(Collected data)
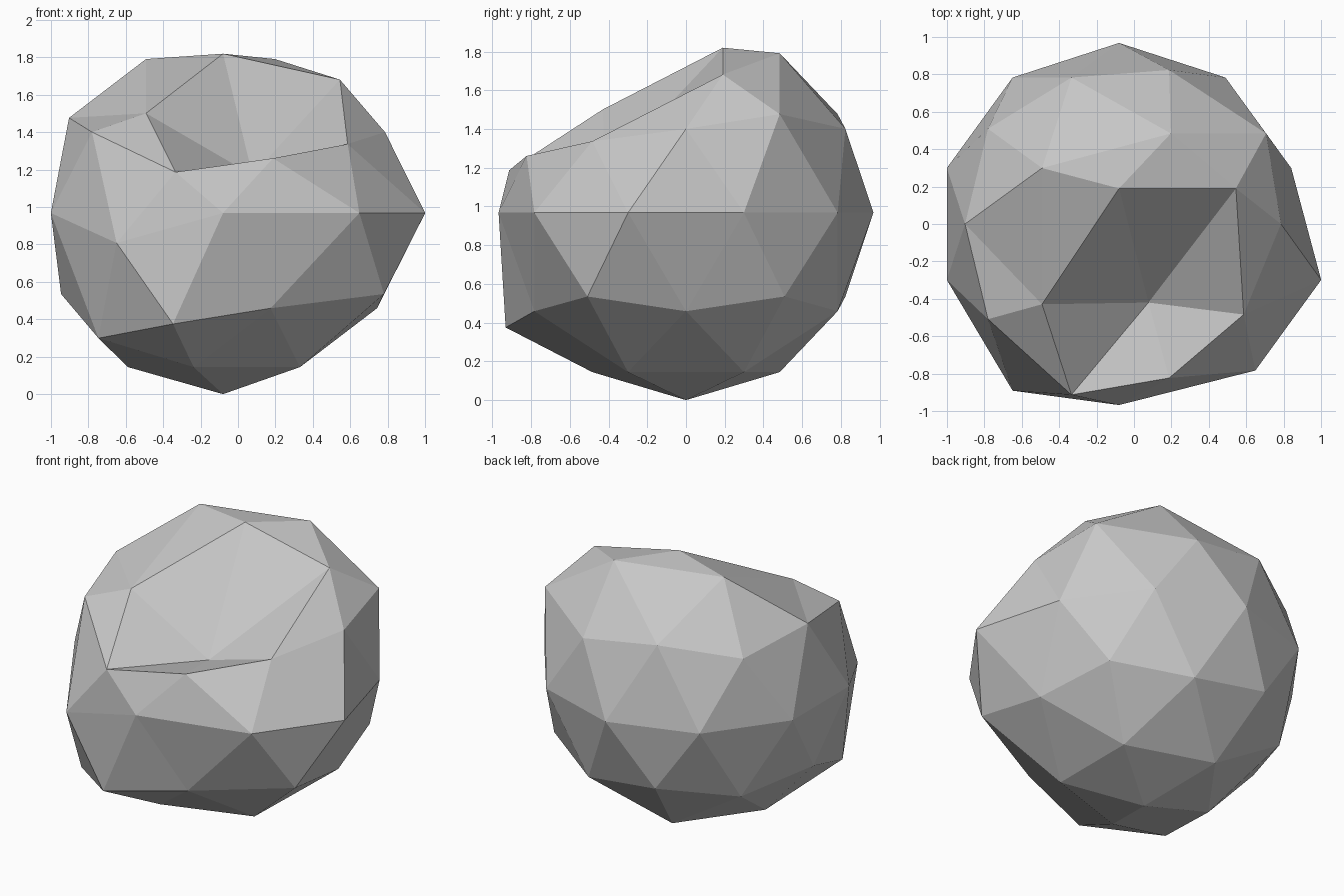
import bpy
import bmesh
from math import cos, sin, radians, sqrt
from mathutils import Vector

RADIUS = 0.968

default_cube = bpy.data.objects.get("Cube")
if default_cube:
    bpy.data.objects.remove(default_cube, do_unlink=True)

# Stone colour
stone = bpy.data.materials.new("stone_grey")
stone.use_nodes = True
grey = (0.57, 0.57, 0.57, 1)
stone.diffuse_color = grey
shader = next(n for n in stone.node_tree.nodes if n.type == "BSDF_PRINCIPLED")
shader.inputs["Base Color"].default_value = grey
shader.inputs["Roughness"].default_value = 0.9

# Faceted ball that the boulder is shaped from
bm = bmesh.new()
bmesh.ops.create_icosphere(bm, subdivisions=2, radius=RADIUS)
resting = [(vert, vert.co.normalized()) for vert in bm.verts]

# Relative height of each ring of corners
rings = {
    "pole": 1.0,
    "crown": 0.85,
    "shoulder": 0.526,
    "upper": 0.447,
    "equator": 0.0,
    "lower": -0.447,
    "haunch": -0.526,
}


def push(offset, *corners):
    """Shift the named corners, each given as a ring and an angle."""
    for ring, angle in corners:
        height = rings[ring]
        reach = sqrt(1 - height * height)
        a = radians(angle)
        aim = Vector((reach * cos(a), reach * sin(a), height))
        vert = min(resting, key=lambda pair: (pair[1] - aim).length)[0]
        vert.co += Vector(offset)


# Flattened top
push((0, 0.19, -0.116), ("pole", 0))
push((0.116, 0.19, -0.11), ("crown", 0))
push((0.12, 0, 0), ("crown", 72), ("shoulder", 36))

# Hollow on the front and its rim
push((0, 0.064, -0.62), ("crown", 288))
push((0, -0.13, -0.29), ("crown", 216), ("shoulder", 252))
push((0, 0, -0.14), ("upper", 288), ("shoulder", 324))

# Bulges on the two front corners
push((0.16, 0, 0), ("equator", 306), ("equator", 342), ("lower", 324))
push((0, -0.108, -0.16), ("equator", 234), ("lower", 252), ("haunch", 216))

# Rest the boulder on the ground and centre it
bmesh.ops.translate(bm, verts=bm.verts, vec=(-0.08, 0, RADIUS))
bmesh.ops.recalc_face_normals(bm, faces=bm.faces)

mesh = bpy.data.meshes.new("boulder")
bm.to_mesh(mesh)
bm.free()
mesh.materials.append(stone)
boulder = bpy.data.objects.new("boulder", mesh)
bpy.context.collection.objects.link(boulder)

--

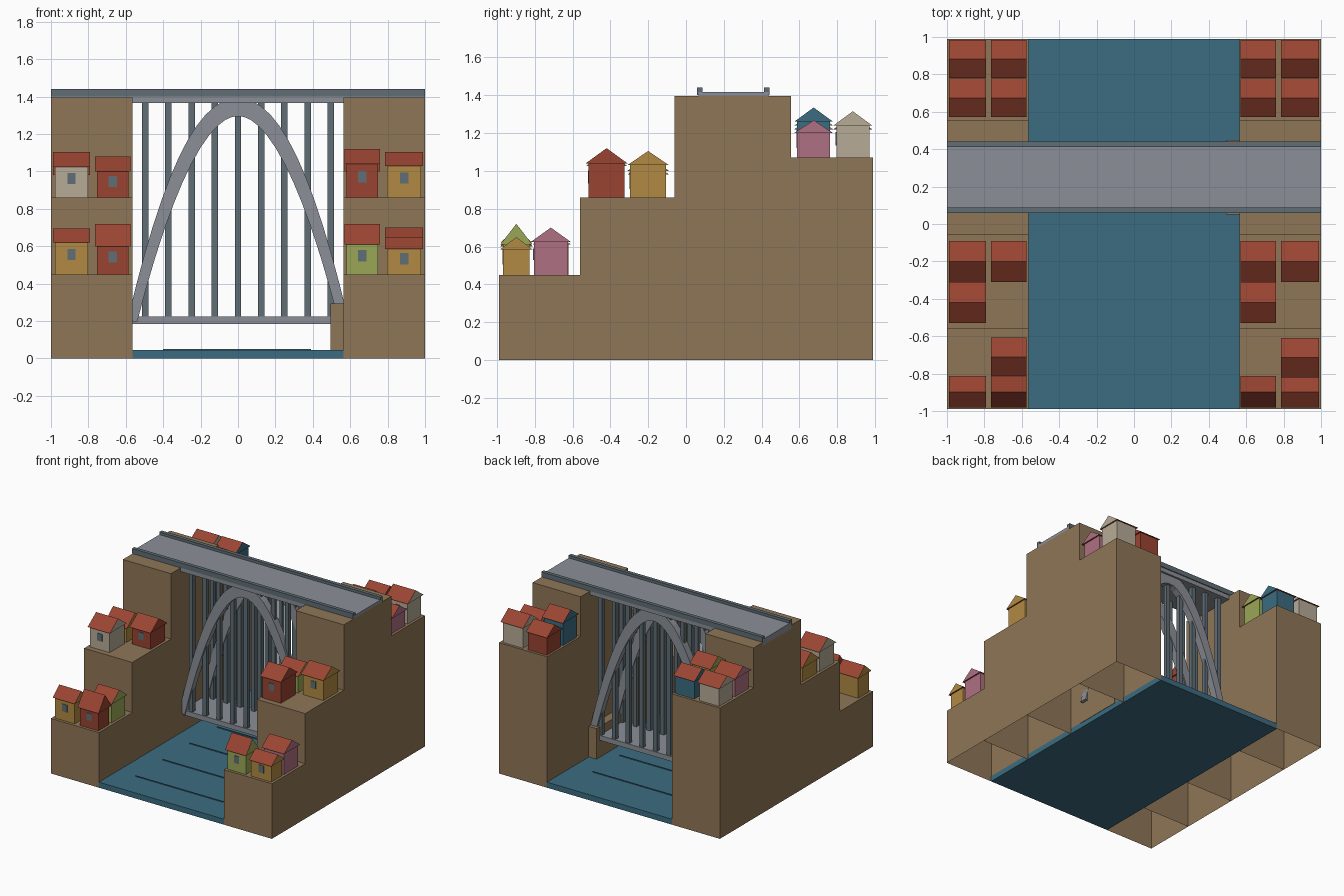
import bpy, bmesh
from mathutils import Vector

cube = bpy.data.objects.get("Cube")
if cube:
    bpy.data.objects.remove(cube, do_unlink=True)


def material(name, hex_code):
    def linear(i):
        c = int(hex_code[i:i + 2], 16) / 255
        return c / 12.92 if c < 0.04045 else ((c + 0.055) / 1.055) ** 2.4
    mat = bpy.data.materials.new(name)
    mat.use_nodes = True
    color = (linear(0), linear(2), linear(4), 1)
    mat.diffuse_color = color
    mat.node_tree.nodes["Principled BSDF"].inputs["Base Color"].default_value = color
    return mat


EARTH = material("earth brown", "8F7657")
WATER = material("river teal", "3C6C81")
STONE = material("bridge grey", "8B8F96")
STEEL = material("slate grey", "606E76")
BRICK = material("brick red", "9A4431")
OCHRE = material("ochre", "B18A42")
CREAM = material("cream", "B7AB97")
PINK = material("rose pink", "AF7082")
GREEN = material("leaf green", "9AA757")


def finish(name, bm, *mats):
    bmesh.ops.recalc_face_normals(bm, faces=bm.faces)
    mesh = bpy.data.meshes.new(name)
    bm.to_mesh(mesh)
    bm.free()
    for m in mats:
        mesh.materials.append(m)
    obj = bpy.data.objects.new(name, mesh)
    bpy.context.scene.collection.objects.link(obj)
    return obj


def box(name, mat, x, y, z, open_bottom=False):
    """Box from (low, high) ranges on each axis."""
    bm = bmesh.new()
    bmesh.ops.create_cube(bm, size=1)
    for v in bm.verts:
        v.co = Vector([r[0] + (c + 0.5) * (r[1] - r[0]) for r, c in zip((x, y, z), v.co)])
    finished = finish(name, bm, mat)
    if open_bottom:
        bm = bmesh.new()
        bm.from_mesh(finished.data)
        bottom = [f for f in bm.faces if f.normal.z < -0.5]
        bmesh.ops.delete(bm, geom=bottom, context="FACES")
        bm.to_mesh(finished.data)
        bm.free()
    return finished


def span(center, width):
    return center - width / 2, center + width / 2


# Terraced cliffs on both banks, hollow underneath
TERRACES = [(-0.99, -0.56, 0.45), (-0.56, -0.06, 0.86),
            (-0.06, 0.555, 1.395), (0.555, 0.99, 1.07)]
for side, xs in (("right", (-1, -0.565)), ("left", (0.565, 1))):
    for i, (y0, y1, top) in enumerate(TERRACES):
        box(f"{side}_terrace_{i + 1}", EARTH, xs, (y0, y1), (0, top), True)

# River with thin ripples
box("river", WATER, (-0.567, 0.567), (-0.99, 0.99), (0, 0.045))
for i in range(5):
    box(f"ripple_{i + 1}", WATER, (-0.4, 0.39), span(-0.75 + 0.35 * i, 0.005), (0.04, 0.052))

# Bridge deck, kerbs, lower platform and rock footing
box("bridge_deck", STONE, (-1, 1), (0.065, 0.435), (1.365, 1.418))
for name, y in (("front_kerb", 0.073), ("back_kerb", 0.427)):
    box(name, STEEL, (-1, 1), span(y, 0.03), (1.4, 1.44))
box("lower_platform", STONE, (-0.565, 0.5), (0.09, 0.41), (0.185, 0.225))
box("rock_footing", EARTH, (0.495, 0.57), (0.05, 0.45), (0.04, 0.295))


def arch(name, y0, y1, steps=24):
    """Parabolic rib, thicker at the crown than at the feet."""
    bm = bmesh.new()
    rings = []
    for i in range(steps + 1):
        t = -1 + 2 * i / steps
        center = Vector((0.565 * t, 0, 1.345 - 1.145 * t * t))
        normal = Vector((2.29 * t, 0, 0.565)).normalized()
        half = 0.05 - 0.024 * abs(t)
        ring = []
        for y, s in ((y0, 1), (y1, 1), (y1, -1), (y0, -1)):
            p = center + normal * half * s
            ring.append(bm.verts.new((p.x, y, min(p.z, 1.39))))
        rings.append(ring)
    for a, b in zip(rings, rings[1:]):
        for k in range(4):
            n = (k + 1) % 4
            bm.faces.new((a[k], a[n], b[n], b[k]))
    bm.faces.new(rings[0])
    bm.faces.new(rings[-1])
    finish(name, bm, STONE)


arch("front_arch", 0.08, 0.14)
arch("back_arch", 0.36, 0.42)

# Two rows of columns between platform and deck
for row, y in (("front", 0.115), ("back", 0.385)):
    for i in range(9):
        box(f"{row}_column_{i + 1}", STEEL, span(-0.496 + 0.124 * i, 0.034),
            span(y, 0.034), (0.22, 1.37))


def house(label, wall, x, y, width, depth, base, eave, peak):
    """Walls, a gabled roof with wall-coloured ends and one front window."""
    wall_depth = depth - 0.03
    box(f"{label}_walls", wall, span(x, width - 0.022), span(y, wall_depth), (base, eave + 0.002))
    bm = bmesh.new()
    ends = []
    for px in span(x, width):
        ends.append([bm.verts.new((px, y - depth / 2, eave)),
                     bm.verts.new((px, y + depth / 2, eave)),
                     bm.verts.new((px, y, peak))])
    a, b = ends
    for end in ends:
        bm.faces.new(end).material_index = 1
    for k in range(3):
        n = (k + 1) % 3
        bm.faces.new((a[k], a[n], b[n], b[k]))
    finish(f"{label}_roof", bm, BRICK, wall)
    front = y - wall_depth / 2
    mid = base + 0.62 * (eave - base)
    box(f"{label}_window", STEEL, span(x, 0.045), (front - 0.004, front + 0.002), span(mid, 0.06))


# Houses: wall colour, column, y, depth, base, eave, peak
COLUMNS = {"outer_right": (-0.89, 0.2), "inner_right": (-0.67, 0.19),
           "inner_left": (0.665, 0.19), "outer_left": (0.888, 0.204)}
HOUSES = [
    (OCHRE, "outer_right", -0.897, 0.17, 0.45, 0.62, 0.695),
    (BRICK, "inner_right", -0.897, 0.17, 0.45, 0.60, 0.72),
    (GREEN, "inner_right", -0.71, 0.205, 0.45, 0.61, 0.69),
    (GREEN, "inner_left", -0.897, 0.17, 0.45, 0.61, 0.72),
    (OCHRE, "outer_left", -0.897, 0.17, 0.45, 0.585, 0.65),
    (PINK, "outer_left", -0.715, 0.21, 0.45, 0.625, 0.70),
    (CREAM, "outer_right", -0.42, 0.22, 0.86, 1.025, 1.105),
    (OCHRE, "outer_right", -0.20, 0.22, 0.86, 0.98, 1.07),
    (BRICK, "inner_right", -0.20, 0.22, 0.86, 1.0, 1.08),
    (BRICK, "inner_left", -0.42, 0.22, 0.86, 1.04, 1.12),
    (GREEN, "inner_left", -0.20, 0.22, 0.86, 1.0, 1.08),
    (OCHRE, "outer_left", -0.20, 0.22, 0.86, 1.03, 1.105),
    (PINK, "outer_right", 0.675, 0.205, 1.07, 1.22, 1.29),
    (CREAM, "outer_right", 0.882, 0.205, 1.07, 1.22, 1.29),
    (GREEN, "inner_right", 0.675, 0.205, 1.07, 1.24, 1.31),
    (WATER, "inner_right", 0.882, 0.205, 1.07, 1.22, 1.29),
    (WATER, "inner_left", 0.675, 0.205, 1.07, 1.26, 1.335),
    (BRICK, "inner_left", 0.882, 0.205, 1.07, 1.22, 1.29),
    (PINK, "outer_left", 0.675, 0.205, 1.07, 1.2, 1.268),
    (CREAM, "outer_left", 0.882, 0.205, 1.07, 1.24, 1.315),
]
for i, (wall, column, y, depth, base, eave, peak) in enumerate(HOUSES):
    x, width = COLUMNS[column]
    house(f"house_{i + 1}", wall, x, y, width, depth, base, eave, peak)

** What is required **
From the data above, count the lines where "inputs" occurs and give that figure and nothing else.

** The completed task **
3